4) The FDD has published a detailed paper on the subject of Hizballah’s finances.

“Hezbollah – a Shiite terrorist group based in Lebanon – is under financial strain, but is likely to stay buoyed by external support from Iran and by its vast network of illicit businesses around the world. The group makes roughly a billion dollars annually through support from Iran (which provides the bulk of its funding), donations from elements within the Lebanese diaspora, and smuggling and drug trafficking networks worldwide. Several countries in South America give the group’s trafficking networks safe harbor. Hezbollah leverages segments of the Lebanese diaspora for donations and “taxation,” and supporters have laundered money and run front companies on six continents. Hezbollah predominantly spends its revenues on providing social services in southern Lebanon, operating as a “state within a state,” and on funding its fighting forces in Lebanon and Syria.” 

 

 

 

 

 

BBC WS history programme fails to disclose interviewee’s anti-Israel activism

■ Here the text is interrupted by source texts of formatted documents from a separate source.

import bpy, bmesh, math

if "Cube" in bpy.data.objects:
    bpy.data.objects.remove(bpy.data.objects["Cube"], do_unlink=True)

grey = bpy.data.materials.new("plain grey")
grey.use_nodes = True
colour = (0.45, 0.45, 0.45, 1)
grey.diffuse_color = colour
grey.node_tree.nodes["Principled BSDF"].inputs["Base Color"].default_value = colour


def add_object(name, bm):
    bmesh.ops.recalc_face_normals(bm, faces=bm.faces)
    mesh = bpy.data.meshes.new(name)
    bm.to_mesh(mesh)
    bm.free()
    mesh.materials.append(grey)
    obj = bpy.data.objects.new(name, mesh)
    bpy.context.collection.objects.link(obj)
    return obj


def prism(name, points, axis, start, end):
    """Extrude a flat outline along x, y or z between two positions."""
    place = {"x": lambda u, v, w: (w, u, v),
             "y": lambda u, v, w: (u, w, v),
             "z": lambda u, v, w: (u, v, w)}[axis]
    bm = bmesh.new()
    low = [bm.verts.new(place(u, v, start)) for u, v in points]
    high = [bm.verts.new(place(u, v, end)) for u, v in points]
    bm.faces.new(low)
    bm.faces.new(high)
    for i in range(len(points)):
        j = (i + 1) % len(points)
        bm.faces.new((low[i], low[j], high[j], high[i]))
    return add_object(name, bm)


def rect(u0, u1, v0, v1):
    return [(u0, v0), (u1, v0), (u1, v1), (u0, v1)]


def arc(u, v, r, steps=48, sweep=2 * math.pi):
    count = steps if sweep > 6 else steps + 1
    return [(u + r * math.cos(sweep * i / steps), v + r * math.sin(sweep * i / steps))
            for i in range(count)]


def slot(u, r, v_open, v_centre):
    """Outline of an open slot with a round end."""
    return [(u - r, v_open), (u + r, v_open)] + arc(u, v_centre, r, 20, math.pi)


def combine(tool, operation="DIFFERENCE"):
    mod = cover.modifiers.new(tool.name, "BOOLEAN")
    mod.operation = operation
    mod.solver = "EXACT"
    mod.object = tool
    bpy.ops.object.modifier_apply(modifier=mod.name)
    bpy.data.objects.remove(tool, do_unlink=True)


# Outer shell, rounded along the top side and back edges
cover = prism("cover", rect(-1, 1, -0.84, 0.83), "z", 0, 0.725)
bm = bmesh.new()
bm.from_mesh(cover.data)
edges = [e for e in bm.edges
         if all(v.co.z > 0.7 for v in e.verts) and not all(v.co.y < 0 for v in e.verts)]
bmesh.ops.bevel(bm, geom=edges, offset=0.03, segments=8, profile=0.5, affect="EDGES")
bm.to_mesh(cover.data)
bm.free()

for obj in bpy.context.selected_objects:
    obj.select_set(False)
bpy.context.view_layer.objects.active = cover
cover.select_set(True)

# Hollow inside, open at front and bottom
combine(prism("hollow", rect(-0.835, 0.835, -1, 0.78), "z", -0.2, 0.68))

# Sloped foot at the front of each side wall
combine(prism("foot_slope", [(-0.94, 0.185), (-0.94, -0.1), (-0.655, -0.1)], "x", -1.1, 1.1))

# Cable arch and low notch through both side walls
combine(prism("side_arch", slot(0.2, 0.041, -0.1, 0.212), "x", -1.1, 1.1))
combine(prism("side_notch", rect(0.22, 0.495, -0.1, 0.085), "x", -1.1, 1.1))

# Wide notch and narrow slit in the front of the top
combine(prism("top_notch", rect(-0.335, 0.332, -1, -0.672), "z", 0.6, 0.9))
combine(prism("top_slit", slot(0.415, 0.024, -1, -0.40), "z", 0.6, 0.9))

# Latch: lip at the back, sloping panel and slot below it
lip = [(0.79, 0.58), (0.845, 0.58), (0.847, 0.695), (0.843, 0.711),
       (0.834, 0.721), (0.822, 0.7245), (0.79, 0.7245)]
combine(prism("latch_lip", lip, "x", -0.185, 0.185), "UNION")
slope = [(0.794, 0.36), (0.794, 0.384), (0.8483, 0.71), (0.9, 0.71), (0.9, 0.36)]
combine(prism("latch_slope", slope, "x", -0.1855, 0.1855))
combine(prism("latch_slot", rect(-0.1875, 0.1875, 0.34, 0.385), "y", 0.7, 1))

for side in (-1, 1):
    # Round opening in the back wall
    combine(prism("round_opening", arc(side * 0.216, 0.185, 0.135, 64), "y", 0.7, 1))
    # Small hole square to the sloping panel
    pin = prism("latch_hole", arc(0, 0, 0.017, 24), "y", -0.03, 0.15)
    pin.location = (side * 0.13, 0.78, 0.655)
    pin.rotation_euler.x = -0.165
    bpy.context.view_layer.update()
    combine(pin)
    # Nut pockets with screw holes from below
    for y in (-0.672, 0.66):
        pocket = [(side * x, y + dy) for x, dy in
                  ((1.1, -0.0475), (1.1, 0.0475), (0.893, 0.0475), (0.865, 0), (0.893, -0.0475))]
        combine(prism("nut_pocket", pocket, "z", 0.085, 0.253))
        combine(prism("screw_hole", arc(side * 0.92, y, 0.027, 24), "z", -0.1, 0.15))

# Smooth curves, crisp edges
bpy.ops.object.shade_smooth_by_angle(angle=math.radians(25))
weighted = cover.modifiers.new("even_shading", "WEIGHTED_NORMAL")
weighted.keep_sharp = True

The September 15th edition of the BBC World Service radio history programme ‘Witness’ was titled “Sabra and Shatila – A Massacre in Lebanon“.

“A doctor working in Sabra and Shatila refugee camp in Lebanon recalls the massacre there in September 1982. Over the course of three days, Lebanese Christian militiamen killed and raped hundreds of the Palestinian inhabitants of Sabra and Shatila in Beirut in revenge for the assassination of their leader, Lebanese president elect, Bashir Gemayel. Dr Swee Ang treated the wounded in the basement of the only hospital in the camp; she tells Louise Hidalgo her story.”

The interviewee’s background is described to listeners by Hidalgo as follows:

“Dr Swee Ang was working in the hospital in Sabra and Shatila during those days.”

And:

“Dr Swee Ang is an orthopedic surgeon originally from Singapore who moved to Britain in 1977.”

A significant proportion of the programme relates to Israel rather than to the Lebanese Christian militia that actually carried out the massacre in Sabra and Shatila with Hidalgo referring to the findings of the Kahan Commission and providing some rather sketchy background to the first Lebanon War and her interviewee adding other statements.

“I grew up a very staunch fundamentalist Christian and I’ve always been supporting Israel. In 1982 […] I saw on television aerial bombardment of Beirut in Lebanon and I just couldn’t square it with my religious upbringing…”

“My understanding of the situation – because I was brought up with a lot of friends who are pro-Israel – was that the PLO was the cause of all the trouble.”

“Tanks were coming northwards into Beirut city and a contingent came for Sabra and Shatila. So by nightfall the shelling became so close and we knew that we were surrounded by Israeli tanks.”

At the end of the programme listeners are told that:

“After Sabra and Shatila she and her husband set up a medical charity for the people of the camp.”

That charity is called ‘Medical Aid for Palestinians’ (MAP) and – far from being a neutral “medical” charity – its politicised anti-Israel bias is notorious.  Dr Swee Ang herself is frequently seen at anti-Israel events such as ‘Israel Apartheid Week’ and in 2014 she co-authored a highly politicised open letter promoting unsubstantiated allegations and accusing Israel of ‘massacring’ Palestinians that was published in the Lancet.

None of that information was made available to listeners to this programme despite the fact that BBC editorial guidelines on impartiality state:

“We should not automatically assume that contributors from other organisations (such as academics, journalists, researchers and representatives of charities) are unbiased and we may need to make it clear to the audience when contributors are associated with a particular viewpoint, if it is not apparent from their contribution or from the context in which their contribution is made.”

Given the programme’s focus on Israel, full disclosure of its sole interviewee’s political activism in line with BBC editorial guidelines was obviously necessary.